Priyanka Aribindi: Fact. Honestly, I am just like sitting here laughing that he thought he could put this to a vote and people would be like: no, like your good, you dont have to oay like, it’s fine. Of course. Come on.
Josie Duffy Rice: Right. Honestly, he has a big fan base, but I’m sure that even they think the guy should maybe pay some income tax, so you know.
Priyanka Aribindi: Yeah. Feels like he could do that. And those are the headlines. One more thing before we go. Check out the latest episode of Jon Favreau’s new weekly interview series “Offline with Jon Favreau.”
Josie Duffy Rice: This week, host of Snapchat’s “Good Luck America” Peter Hamby talks to Jon about why Twitter has ruined political journalism—other than deciding whether Elon Musk should pay taxes—how the internet transformed the media business and what a healthy, sustainable model of journalism might look like. New episodes drop every Sunday in the Pod Save America feed. I will certainly be listening to that, and I hope you check it out, too.
Priyanka Aribindi: That is all for today. If you like the show, make sure you subscribe, leave a review, congratulate Gideon on finishing the marathon, and tell your friends to listen.
Josie Duffy Rice: And if you aren’t reading, and not just the results of Twitter polls that dictate Elon Musk’s finances like I am, What A Day is also a nightly newsletter. Check it out and subscribe at Crooked.com/subscribe. I’m Josie Duffy Rice.
Priyanka Aribindi: I am Priyanka Aribindi.
[together] And go to hell, daylight savings!
Priyanka Aribindi: I have no idea what time it is. I’m in like 15 different time zones. No clue. This isn’t helping.
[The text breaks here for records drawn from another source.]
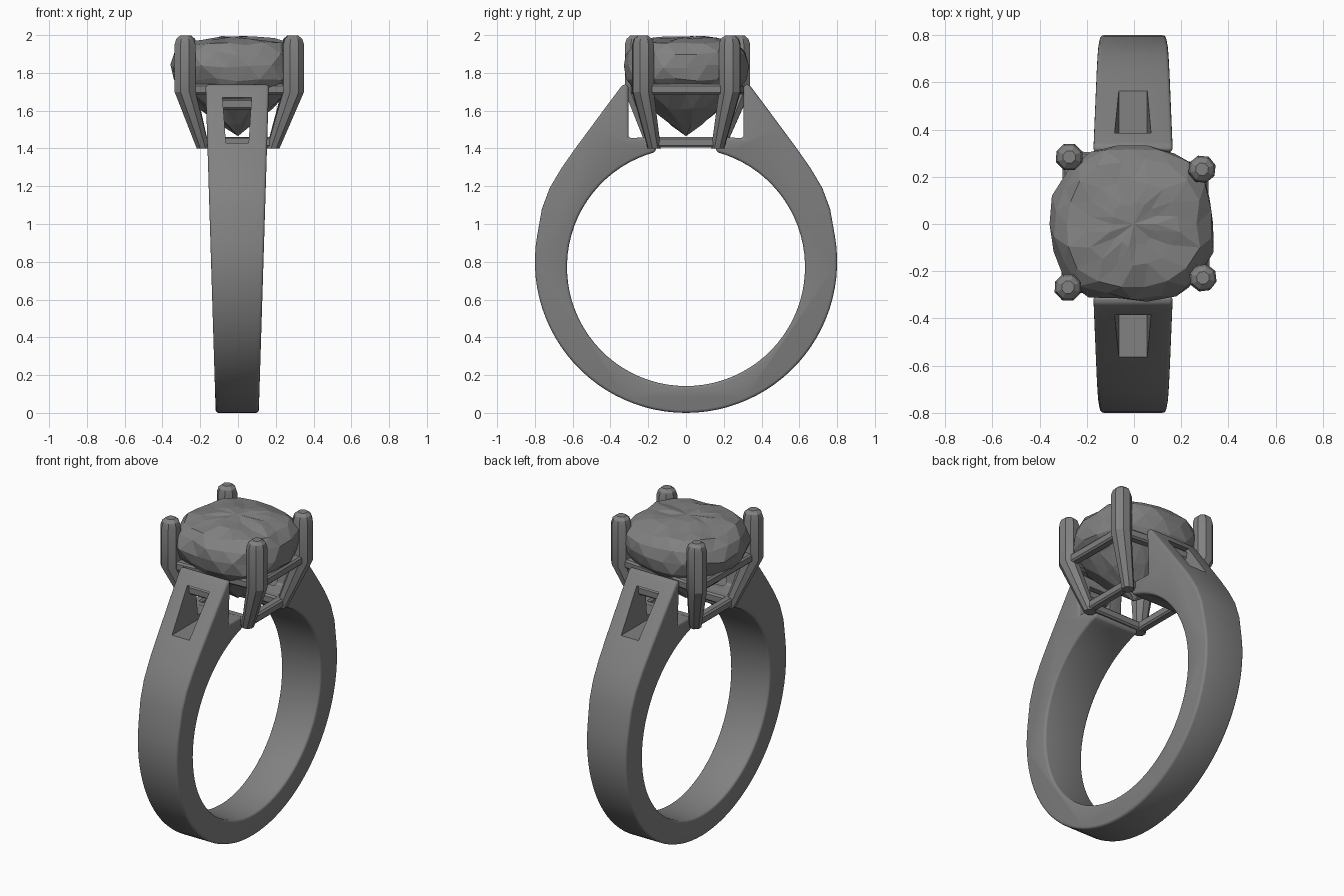
import bpy, bmesh, math, random
from mathutils import Vector

if "Cube" in bpy.data.objects:
    bpy.data.objects.remove(bpy.data.objects["Cube"])

random.seed(4)
metal = bpy.data.materials.new("grey metal")
metal.diffuse_color = (0.22, 0.22, 0.22, 1)
metal.use_nodes = True
metal.node_tree.nodes["Principled BSDF"].inputs["Base Color"].default_value = metal.diffuse_color


def finish(name, bm, smooth=None):
    bmesh.ops.recalc_face_normals(bm, faces=bm.faces)
    me = bpy.data.meshes.new(name)
    bm.to_mesh(me)
    bm.free()
    me.materials.append(metal)
    ob = bpy.data.objects.new(name, me)
    bpy.context.collection.objects.link(ob)
    bpy.ops.object.select_all(action='DESELECT')
    ob.select_set(True)
    bpy.context.view_layer.objects.active = ob
    if smooth:
        bpy.ops.object.shade_smooth_by_angle(angle=math.radians(smooth))
    return ob


def loft(bm, rings):
    """Skin a list of equal-length point rings and cap both ends."""
    vs = [[bm.verts.new(p) for p in r] for r in rings]
    n = len(vs[0])
    for a, b in zip(vs, vs[1:]):
        for i in range(n):
            bm.faces.new((a[i], a[(i + 1) % n], b[(i + 1) % n], b[i]))
    bm.faces.new(vs[0][::-1])
    bm.faces.new(vs[-1])


def bar(name, p, q, size):
    """Square bar from p to q with softened edges."""
    p, q = Vector(p), Vector(q)
    d = (q - p).normalized()
    side = d.cross(Vector((0, 0, 1))).normalized()
    up = side.cross(d)
    h, c = size / 2, size * 0.32
    sec = [(h, c), (c, h), (-c, h), (-h, c), (-h, -c), (-c, -h), (c, -h), (h, -c)]
    bm = bmesh.new()
    loft(bm, [[e + side * u + up * v for u, v in sec] for e in (p, q)])
    return finish(name, bm, 30)


# Band: side profile (one half), mirrored in y, widening towards the top
outer = [(0.8 * math.sin(a), 0.8 - 0.8 * math.cos(a))
         for a in (math.radians(4 * i) for i in range(1, 26))]
outer += [(0.763, 1.08), (0.722, 1.19), (0.66, 1.295), (0.59, 1.395),
          (0.505, 1.51), (0.42, 1.625), (0.335, 1.738)]
arm = [(0.305, 1.738), (0.305, 1.455), (0.16, 1.46)]
a0 = math.asin(0.16 / 0.63)
inner = [(0.63 * math.sin(a), 0.772 + 0.63 * math.cos(a))
         for a in (a0 + (math.pi - a0) * i / 36 for i in range(36))]
half = outer + arm + inner
profile = [(0, 0)] + half + [(0, 0.142)] + [(-y, z) for y, z in reversed(half)]
bm = bmesh.new()
sides = [[bm.verts.new((-0.004 + s * (0.114 + 0.031 * z), y, z)) for y, z in profile]
         for s in (-1, 1)]
n = len(profile)
for i in range(n):
    j = (i + 1) % n
    bm.faces.new((sides[0][i], sides[0][j], sides[1][j], sides[1][i]))
bm.faces.new(sides[0])
bm.faces.new(sides[1][::-1])
band = finish("band", bm)
bev = band.modifiers.new("soft edges", 'BEVEL')
bev.width, bev.segments, bev.limit_method = 0.02, 3, 'ANGLE'
bev.angle_limit = math.radians(40)
bpy.ops.object.modifier_apply(modifier=bev.name)

# Tapered windows cut through both shoulders
for s in (-1, 1):
    bm = bmesh.new()
    loft(bm, [[(-0.064, y, 1.43), (0.056, y, 1.43), (0.072, y, 1.67), (-0.082, y, 1.67)]
              for y in (s * 0.27, s * 0.9)])
    cutter = finish("window_cutter", bm)
    cutter.hide_render = True
    mod = band.modifiers.new("window", 'BOOLEAN')
    mod.operation, mod.object, mod.solver = 'DIFFERENCE', cutter, 'EXACT'
    bpy.context.view_layer.objects.active = band
    bpy.ops.object.modifier_apply(modifier=mod.name)
    bpy.data.objects.remove(cutter)
    # small bar set back in the top of the window
    bar("window_bar", (-0.085, s * 0.345, 1.635), (0.077, s * 0.345, 1.635), 0.055)
bpy.ops.object.select_all(action='DESELECT')
band.select_set(True)
bpy.context.view_layer.objects.active = band
bpy.ops.object.shade_smooth_by_angle(angle=math.radians(35))

# Four claws, slanting outward then upright
tops = [(0.288, 0.232), (-0.274, 0.284), (-0.28, -0.268), (0.292, -0.228)]
feet = [(0.185, 0.168), (-0.185, 0.172), (-0.185, -0.172), (0.185, -0.168)]
for t, f in zip(tops, feet):
    bm = bmesh.new()
    rings = []
    for (cx, cy), r, z in ((f, 0.036, 1.4), (t, 0.06, 1.7), (t, 0.06, 1.95),
                           (t, 0.05, 1.98), (t, 0.028, 1.998)):
        turn = math.atan2(t[1], t[0]) + math.pi / 8
        rings.append([(cx + r * math.cos(turn + k * math.pi / 4),
                       cy + r * math.sin(turn + k * math.pi / 4), z) for k in range(8)])
    loft(bm, rings)
    finish("claw", bm, 25)

# Upper and lower rails joining the claws
for i in range(4):
    j = (i + 1) % 4
    bar("upper_rail", (*tops[i], 1.713), (*tops[j], 1.713), 0.055)
    bar("lower_rail", (*feet[i], 1.432), (*feet[j], 1.432), 0.055)

# Rough faceted cushion-cut stone
bm = bmesh.new()
N = 18
levels = [(1.53, 0.08), (1.61, 0.18), (1.69, 0.265), (1.765, 0.325), (1.835, 0.338),
          (1.905, 0.322), (1.955, 0.278), (1.978, 0.185), (1.986, 0.09)]
rings = []
for k, (z, r) in enumerate(levels):
    ring = []
    for i in range(N):
        a = 2 * math.pi * (i + 0.5 * (k % 2)) / N
        c, s = math.cos(a), math.sin(a)
        rr = r / (abs(c) ** 2.6 + abs(s) ** 2.6) ** (1 / 2.6) + random.uniform(-0.014, 0.012)
        dz = random.uniform(-0.01, 0.01)
        ring.append(bm.verts.new((rr * c * 1.01 - 0.005, rr * s * 0.97, z + dz)))
    rings.append(ring)
for k, (a, b) in enumerate(zip(rings, rings[1:])):
    for i in range(N):
        j = (i + 1) % N
        if k % 2 == 0:
            bm.faces.new((a[i], a[j], b[i]))
            bm.faces.new((a[j], b[j], b[i]))
        else:
            bm.faces.new((a[i], b[j], b[i]))
            bm.faces.new((a[i], a[j], b[j]))
for ring, z in ((rings[0], 1.465), (rings[-1], 1.992)):
    tip = bm.verts.new((0, 0, z))
    for i in range(N):
        bm.faces.new((ring[i], ring[(i + 1) % N], tip))
finish("stone", bm)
Josie Duffy Rice: Honestly, truly a nightmare. Let’s end daylight savings. This will be our legacy.
Priyanka Aribindi: I’m down for it.
Gideon Resnick: What A Day is a production of Crooked Media. It’s recorded and mixed by Bill Lance. Jazzi Marine is our associate producer. Our head writer is Jon Millstein, and our executive producers are Leo Duran and myself. Our theme music is by Colin Gilliard and Kashaka.